[Start of Attachment]

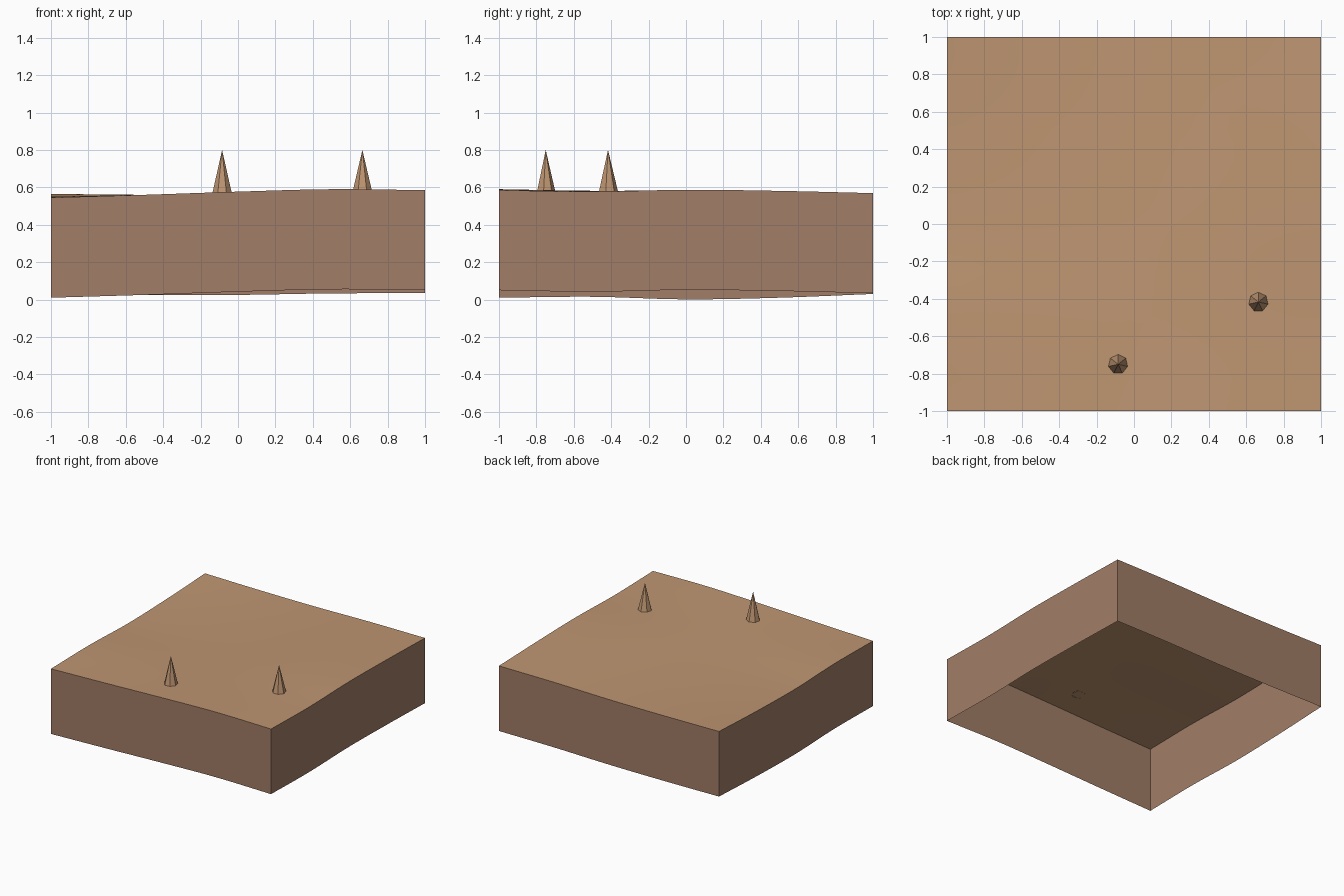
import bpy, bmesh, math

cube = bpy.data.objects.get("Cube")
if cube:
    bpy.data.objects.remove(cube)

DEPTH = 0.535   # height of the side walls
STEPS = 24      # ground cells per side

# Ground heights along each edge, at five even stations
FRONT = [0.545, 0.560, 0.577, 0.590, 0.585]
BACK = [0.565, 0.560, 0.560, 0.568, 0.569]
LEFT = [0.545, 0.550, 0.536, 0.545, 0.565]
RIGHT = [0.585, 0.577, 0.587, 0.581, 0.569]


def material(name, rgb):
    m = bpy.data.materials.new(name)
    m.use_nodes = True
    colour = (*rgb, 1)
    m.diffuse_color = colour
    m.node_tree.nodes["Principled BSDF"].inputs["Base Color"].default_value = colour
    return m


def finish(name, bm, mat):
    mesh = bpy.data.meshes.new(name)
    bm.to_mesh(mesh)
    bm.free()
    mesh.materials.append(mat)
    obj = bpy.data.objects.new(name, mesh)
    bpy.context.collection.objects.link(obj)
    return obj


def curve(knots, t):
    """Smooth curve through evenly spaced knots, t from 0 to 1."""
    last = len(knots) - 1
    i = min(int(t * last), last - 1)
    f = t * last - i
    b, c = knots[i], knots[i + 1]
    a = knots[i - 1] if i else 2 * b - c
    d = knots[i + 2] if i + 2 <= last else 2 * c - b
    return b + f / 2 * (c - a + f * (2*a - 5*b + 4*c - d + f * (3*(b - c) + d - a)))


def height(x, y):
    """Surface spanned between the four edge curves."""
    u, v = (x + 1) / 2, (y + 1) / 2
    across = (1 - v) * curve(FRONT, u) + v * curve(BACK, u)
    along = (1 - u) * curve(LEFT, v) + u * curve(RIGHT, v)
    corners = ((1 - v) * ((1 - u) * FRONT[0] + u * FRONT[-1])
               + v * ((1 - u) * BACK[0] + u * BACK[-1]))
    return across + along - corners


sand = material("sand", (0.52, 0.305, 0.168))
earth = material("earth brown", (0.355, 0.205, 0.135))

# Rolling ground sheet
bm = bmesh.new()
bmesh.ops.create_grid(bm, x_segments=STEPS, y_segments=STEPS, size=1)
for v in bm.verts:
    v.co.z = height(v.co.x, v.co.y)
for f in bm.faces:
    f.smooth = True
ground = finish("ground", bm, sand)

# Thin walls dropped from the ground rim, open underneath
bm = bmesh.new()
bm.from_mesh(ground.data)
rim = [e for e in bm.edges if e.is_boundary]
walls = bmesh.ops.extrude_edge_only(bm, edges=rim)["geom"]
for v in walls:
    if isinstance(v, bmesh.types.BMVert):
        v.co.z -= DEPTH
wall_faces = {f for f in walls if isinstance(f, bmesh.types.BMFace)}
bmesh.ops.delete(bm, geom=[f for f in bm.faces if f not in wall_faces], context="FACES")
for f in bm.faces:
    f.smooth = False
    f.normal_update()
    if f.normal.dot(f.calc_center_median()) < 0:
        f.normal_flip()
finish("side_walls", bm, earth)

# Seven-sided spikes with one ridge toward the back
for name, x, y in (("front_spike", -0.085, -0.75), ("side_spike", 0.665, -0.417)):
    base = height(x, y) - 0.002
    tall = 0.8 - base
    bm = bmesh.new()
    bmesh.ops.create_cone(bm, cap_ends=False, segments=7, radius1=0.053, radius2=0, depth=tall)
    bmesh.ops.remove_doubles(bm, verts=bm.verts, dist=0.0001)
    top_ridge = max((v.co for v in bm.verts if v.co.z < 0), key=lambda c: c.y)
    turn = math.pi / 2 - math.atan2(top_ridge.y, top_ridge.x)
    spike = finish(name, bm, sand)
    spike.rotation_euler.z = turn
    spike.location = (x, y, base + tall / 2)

[End of Attachment]

Directions:
Work out how many lines of the material above contain the word "RIGHT", then give only that figure.

Result below:
2